◆ Information supplied
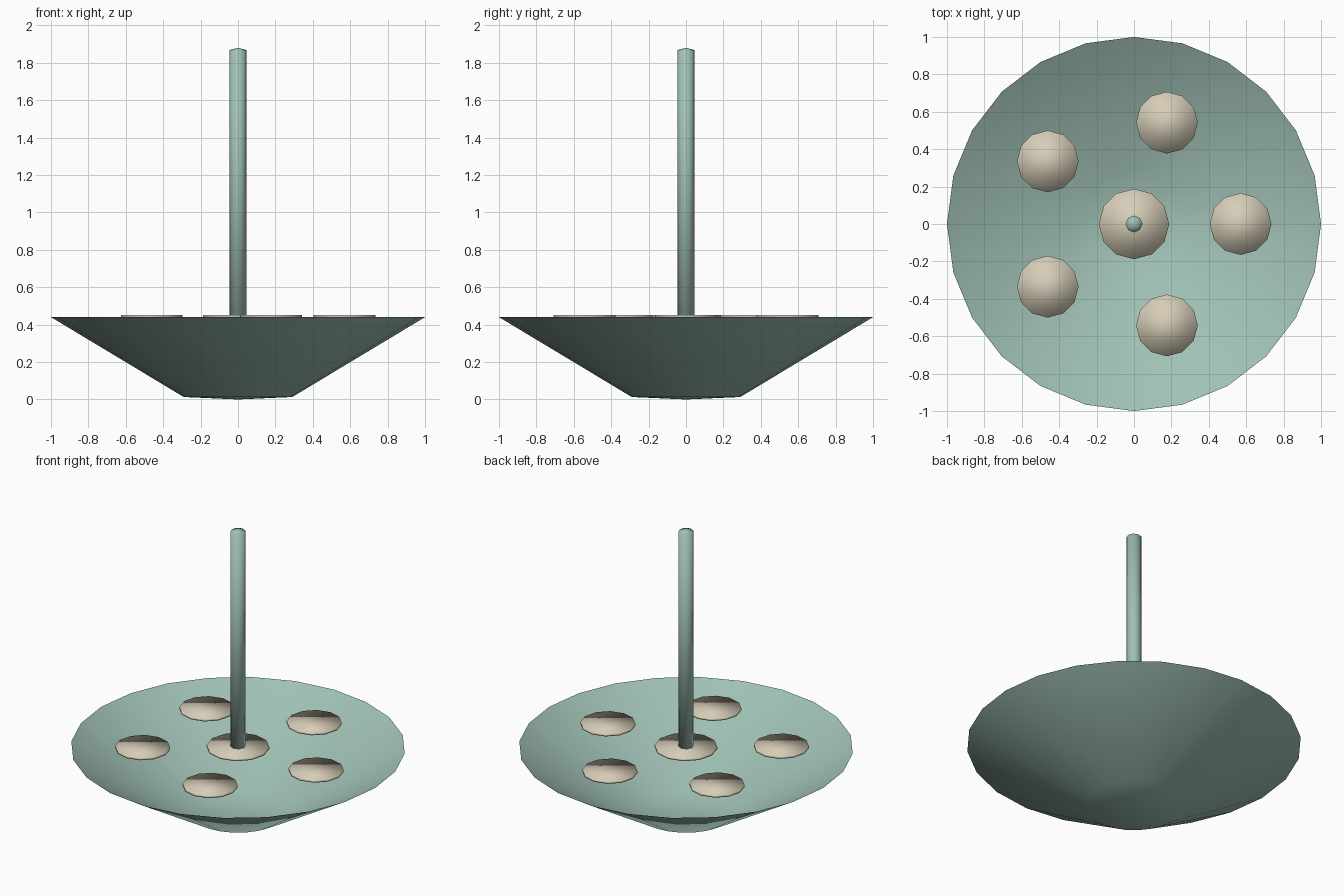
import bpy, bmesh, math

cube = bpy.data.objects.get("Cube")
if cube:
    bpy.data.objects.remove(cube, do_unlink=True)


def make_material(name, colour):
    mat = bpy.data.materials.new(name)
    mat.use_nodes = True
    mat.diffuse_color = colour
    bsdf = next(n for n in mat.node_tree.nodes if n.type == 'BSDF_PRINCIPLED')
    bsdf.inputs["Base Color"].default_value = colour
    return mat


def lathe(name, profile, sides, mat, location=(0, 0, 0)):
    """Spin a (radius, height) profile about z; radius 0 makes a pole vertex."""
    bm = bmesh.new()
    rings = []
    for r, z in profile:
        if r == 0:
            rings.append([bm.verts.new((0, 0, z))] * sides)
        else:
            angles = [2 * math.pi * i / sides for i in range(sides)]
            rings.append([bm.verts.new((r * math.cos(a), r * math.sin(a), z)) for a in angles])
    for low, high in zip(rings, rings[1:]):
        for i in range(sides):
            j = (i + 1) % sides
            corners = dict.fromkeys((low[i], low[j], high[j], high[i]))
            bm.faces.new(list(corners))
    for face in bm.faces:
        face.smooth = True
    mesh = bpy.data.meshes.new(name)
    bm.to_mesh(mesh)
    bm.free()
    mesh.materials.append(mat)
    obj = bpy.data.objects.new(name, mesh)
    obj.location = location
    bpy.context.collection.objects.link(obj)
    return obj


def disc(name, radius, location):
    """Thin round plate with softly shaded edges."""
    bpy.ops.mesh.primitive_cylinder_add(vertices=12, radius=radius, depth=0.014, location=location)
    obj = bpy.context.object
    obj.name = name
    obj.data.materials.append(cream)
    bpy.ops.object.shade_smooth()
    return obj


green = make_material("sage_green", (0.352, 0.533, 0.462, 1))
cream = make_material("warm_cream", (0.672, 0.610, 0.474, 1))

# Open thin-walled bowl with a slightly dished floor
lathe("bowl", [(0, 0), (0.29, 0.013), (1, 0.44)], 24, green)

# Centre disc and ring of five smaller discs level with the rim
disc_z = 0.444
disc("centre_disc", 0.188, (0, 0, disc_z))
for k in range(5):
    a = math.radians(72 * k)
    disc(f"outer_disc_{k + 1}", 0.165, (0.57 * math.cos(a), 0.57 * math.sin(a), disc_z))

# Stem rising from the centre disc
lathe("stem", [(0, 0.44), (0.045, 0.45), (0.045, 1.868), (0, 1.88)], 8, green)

◆ Work instruction
Give back the material above exactly, with each picture removed.

◆ Solved problem
import bpy, bmesh, math

cube = bpy.data.objects.get("Cube")
if cube:
    bpy.data.objects.remove(cube, do_unlink=True)


def make_material(name, colour):
    mat = bpy.data.materials.new(name)
    mat.use_nodes = True
    mat.diffuse_color = colour
    bsdf = next(n for n in mat.node_tree.nodes if n.type == 'BSDF_PRINCIPLED')
    bsdf.inputs["Base Color"].default_value = colour
    return mat


def lathe(name, profile, sides, mat, location=(0, 0, 0)):
    """Spin a (radius, height) profile about z; radius 0 makes a pole vertex."""
    bm = bmesh.new()
    rings = []
    for r, z in profile:
        if r == 0:
            rings.append([bm.verts.new((0, 0, z))] * sides)
        else:
            angles = [2 * math.pi * i / sides for i in range(sides)]
            rings.append([bm.verts.new((r * math.cos(a), r * math.sin(a), z)) for a in angles])
    for low, high in zip(rings, rings[1:]):
        for i in range(sides):
            j = (i + 1) % sides
            corners = dict.fromkeys((low[i], low[j], high[j], high[i]))
            bm.faces.new(list(corners))
    for face in bm.faces:
        face.smooth = True
    mesh = bpy.data.meshes.new(name)
    bm.to_mesh(mesh)
    bm.free()
    mesh.materials.append(mat)
    obj = bpy.data.objects.new(name, mesh)
    obj.location = location
    bpy.context.collection.objects.link(obj)
    return obj


def disc(name, radius, location):
    """Thin round plate with softly shaded edges."""
    bpy.ops.mesh.primitive_cylinder_add(vertices=12, radius=radius, depth=0.014, location=location)
    obj = bpy.context.object
    obj.name = name
    obj.data.materials.append(cream)
    bpy.ops.object.shade_smooth()
    return obj


green = make_material("sage_green", (0.352, 0.533, 0.462, 1))
cream = make_material("warm_cream", (0.672, 0.610, 0.474, 1))

# Open thin-walled bowl with a slightly dished floor
lathe("bowl", [(0, 0), (0.29, 0.013), (1, 0.44)], 24, green)

# Centre disc and ring of five smaller discs level with the rim
disc_z = 0.444
disc("centre_disc", 0.188, (0, 0, disc_z))
for k in range(5):
    a = math.radians(72 * k)
    disc(f"outer_disc_{k + 1}", 0.165, (0.57 * math.cos(a), 0.57 * math.sin(a), disc_z))

# Stem rising from the centre disc
lathe("stem", [(0, 0.44), (0.045, 0.45), (0.045, 1.868), (0, 1.88)], 8, green)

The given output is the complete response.